It’s a Traveller’s life – our backpacking routine

Women waiting at a bus stop, Turkmenistan

“Oh, have you found the yoghurt?” “No, I think this word means “fat” – 28% can’t be yoghurt… I guess it’s some sort of sour cream… But wait, this one ends in ‘–oni’! Matsoni is yoghurt, isn’t it?” Our life as travellers is not always easy.

We spend hours in supermarkets pondering over contents lists in strange languages trying to figure out if there is gelatine in the yoghurt or beef extract in the vegetable can. And that is supermarkets. In Central Asia we usually had to start by finding out where the Green Bazaar (the food bazaar) was. Where are the three shops with refrigerator that might sell cheese? What is the normal price for a kilo of apples in this town? Could we possibly buy less than a kilo of salt somewhere? Shopping is one of the things that take more time than we thought.

Natascha in the kitchen of a rental apartment in Tashkent during our life of constant travel

Other time-consuming activities are:

  • Editing photos
  • Finding an open post office that sells stamps
  • Writing a travel diary
  • Staring at the map in the guide-book trying to remember the layout of city XY (never try to find a hotel with the Lonely Planet in your hands, or you forfeit your bargaining option and are prey to every tout and taxi driver.)

How to get hot water in hotels

In the Soviet style hotels in Central Asia, every floor has a floor lady who guards the keys and may or may not hand out toilet paper and extra blankets, depending on her mood.

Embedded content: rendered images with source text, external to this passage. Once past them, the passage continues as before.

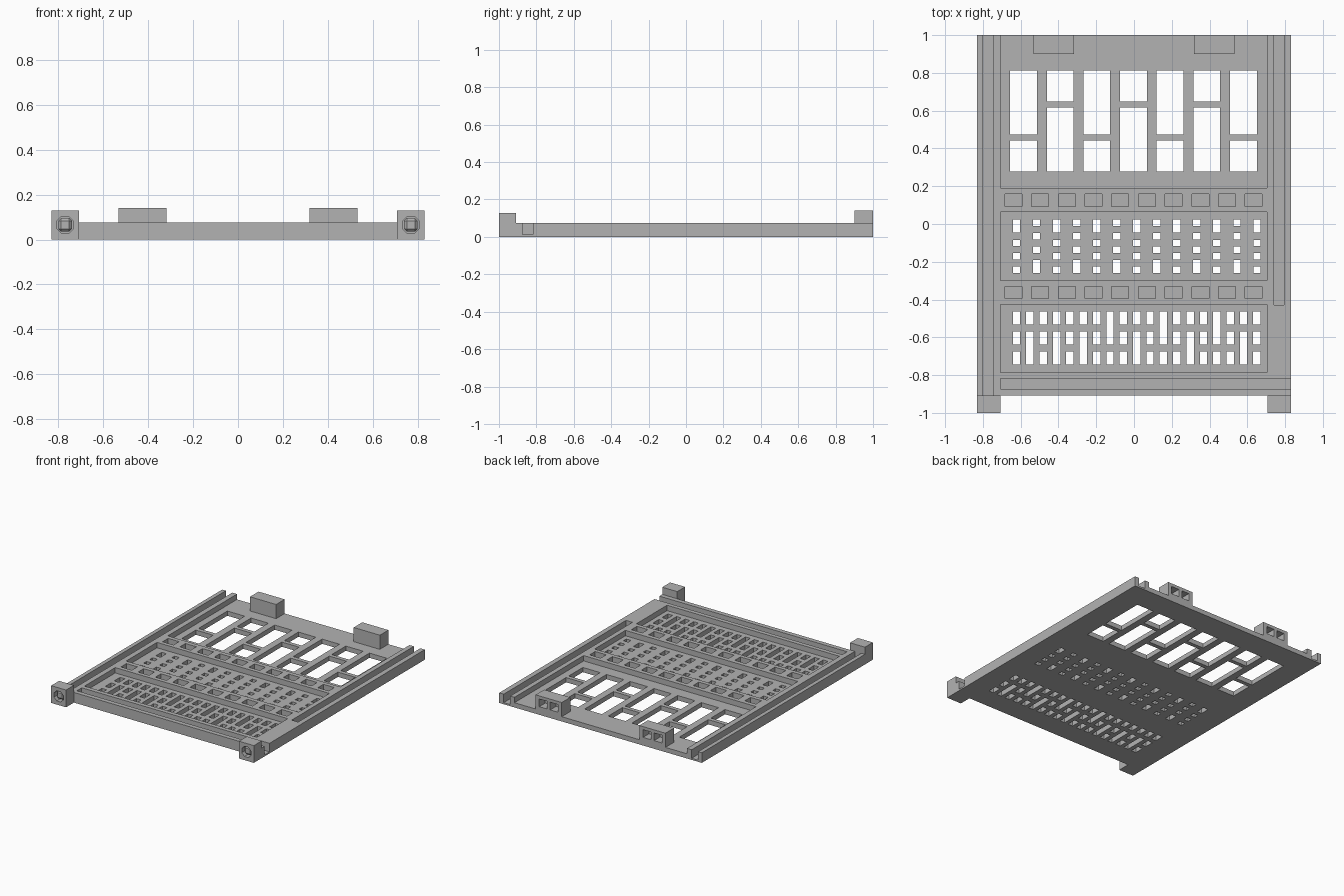
import bpy, bmesh, math
from mathutils import Matrix

if "Cube" in bpy.data.objects:
    bpy.data.objects.remove(bpy.data.objects["Cube"])

grey = bpy.data.materials.new("mid_grey")
grey.diffuse_color = (0.45, 0.45, 0.45, 1)
grey.use_nodes = True
grey.node_tree.nodes["Principled BSDF"].inputs["Base Color"].default_value = grey.diffuse_color


def add_box(bm, x0, x1, y0, y1, z0, z1):
    m = Matrix.Translation(((x0 + x1) / 2, (y0 + y1) / 2, (z0 + z1) / 2)) @ \
        Matrix.Diagonal((x1 - x0, y1 - y0, z1 - z0, 1))
    bmesh.ops.create_cube(bm, size=1, matrix=m)


def to_object(bm, name):
    me = bpy.data.meshes.new(name)
    bm.to_mesh(me)
    bm.free()
    me.materials.append(grey)
    ob = bpy.data.objects.new(name, me)
    bpy.context.collection.objects.link(ob)
    return ob


def boxes(name, items):
    bm = bmesh.new()
    for b in items:
        add_box(bm, *b)
    return to_object(bm, name)


def cut(target, cutter):
    cutter.hide_render = True
    mod = target.modifiers.new("cut", 'BOOLEAN')
    mod.operation = 'DIFFERENCE'
    mod.solver = 'EXACT'
    mod.object = cutter
    bpy.context.view_layer.objects.active = target
    bpy.ops.object.modifier_apply(modifier=mod.name)
    bpy.data.objects.remove(cutter, do_unlink=True)


TOP, FLOOR = 0.075, 0.035
plate = boxes("base_plate", [(-0.83, 0.83, -0.908, 1.0, 0, TOP)])

# recessed panels, rail grooves and the front cross channel
recesses = [
    (-0.708, 0.705, 0.19, 1.1, FLOOR, 0.2),
    (-0.708, 0.705, -0.298, 0.063, FLOOR, 0.2),
    (-0.708, 0.705, -0.785, -0.425, FLOOR, 0.2),
    (-0.80, -0.747, -0.95, 1.1, 0.012, 0.2),
    (0.74, 0.793, -0.43, 1.1, 0.012, 0.2),
    (-0.708, 0.9, -0.874, -0.817, 0.012, 0.2),
]
# two rows of small blind pockets
for y0, y1 in ((0.093, 0.158), (-0.395, -0.33)):
    for i in range(10):
        x = -0.638 + i * 0.1413
        recesses.append((x - 0.045, x + 0.045, y0, y1, 0.02, 0.2))
cut(plate, boxes("recess_cutter", recesses))

# large windows in a staggered pattern
holes = []
for i in range(7):
    x = -0.585 + i * 0.1941
    bar0, bar1 = ((0.443, 0.474), (0.618, 0.648))[i % 2]
    for y0, y1 in ((0.278, bar0), (bar1, 0.812)):
        holes.append((x - 0.071, x + 0.071, y0, y1, -0.1, 0.06))


# perforated panels: slots given as (first, last) cells of an eight-cell column
def slots(x, top, runs):
    p = 0.0355
    for a, b in runs:
        holes.append((x - 0.0195, x + 0.0195, top - (b + 1) * p + 0.001,
                      top - a * p - 0.001, -0.1, 0.06))


for i in range(13):
    runs = ((0, 1), (3, 3), (5, 5), (7, 7))
    if i % 2:
        runs = [(7 - b, 7 - a) for a, b in runs]
    slots(-0.622 + i * 0.1061, 0.024, runs)
for i in range(19):
    runs = ((0, 1), (3, 4), (6, 7))
    if i % 2:
        runs = ((0, 4), (6, 7)) if i in (7, 11, 15) else ((0, 1), (3, 7))
    slots(-0.622 + i * 0.0707, -0.462, runs)
cut(plate, boxes("hole_cutter", holes))

for side, s in (("left", -1), ("right", 1)):
    # front corner block with an octagonal socket
    cx, cz = s * 0.769, 0.065
    xa, xb = sorted((s * 0.83, s * 0.708))
    block = boxes(side + "_corner_block", [(xa, xb, -1.0, -0.908, 0, 0.128)])
    bm = bmesh.new()
    m = Matrix.Translation((cx, -0.99, cz)) @ Matrix.Rotation(math.pi / 2, 4, 'X') @ \
        Matrix.Rotation(math.pi / 8, 4, 'Z')
    bmesh.ops.create_cone(bm, cap_ends=True, segments=8, radius1=0.041, radius2=0.041,
                          depth=0.1, matrix=m)
    cut(block, to_object(bm, side + "_socket_cutter"))

    # chamfered plug inside the socket
    bm = bmesh.new()
    add_box(bm, cx - 0.03, cx + 0.03, -0.985, -0.93, cz - 0.03, cz + 0.03)
    bmesh.ops.bevel(bm, geom=bm.edges[:], offset=0.012, segments=1, affect='EDGES')
    to_object(bm, side + "_socket_plug")

    # rear connector block with two square openings
    c = s * 0.425
    conn = boxes(side + "_rear_connector", [(c - 0.107, c + 0.107, 0.9, 1.0, FLOOR, 0.14)])
    cut(conn, boxes(side + "_connector_cutter", [
        (c + t * 0.045 - 0.032, c + t * 0.045 + 0.032, 0.93, 1.1, 0.06, 0.117)
        for t in (-1, 1)]))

One morning in Taraz, Isa ventured into the floor lady’s room to ask for hot water to make us some coffee (well, instant coffee). The rusty old kettle was not on, but another hotel guest, a lady with a single hair curler in her fringe, was just walking away, presumably fetching water for the kettle. After a short while she came back with a shiny new electric kettle and gestured towards Isa to fetch water. Meanwhile, a stout woman in a morning gown appeared with her cup and a used tea-bag. She turned out to be one of fringe-curler’s room-mates who wanted an extra cup after the group had returned the borrowed electric kettle. [….] 20 minutes later, when our coffee was ready, we knew all the guests on the second floor.

Natascha eating in a simple hotel room

Some travel hacks …

The next day, we bought a tiny immersion heater “made in Taiwan” that takes just over two minutes to make a cup of hot water. It cost only 60 cent and is an addition to our luggage we don’t want to do without anymore. Ok, we now sometimes spend our time holding a cup of water close to the only socket in the room that is high up in the wall.
Some other things we came to like or find very useful and that now fill our backpacks:

  • “Islamic Architecture” by Robert Hillenbrand, an extensive (and heavy) book about medieval Islamic architecture that makes visiting mosques and madrasas a delight
  • A pink clothesline, 5 pegs and a bar of curd soap (cleaner and easier to use than washing powder)
  • A box of mosquito coil
  • Red adhesive tape to seal open food packages or cheap envelopes without a self-adhesive strip
  • One of those typical German cotton bags (“Kiepert – Bücher für alle“)
  • Leather wax for our hiking boots
  • Ziploc freezer bags for our tea and coffee
  • Salt and pepper, oat meal, raisins and nuts (for breakfast in hotel rooms).
Traveller's life: Natascha with washing line in a hotel room in Almaty

What we like less about our traveller’s life

Although we love (almost) every day of our travel, there are of course a few things we do not like about travelling. We miss to cook our own food (and compromise by self-catering a lot) and yearn for good conversations with other people. Many of the travellers we have met tend to talk about how cheaply they managed to stay, where, and for how long. “And the people were so friendly!” We earn astonished looks when we mention corruption, dictators, or political discontent that may not be immediately visible. Perhaps we do miss political science, after all (although not work!).

Unlike travellers during the 19th and 18th century who could load their travel library on five camels, we had to think about different solutions for our traveller’s life. We had prepared some books and photocopies to be sent poste restante to post offices along the way. So far everything has arrived.

For the first part of the journey (China, Central Asia, and Turkey) we have taken a lot of articles and excerpts on file. In addition, we download information from the Internet about the sights we are going to visit or we have visited. When there’s a chance to buy an interesting book (rare enough so far) we do. And again the backpacks get heavier. So, again, we start looking for an open post office to send one of the read books to Germany…

Leave a Reply

Your email address will not be published. Required fields are marked *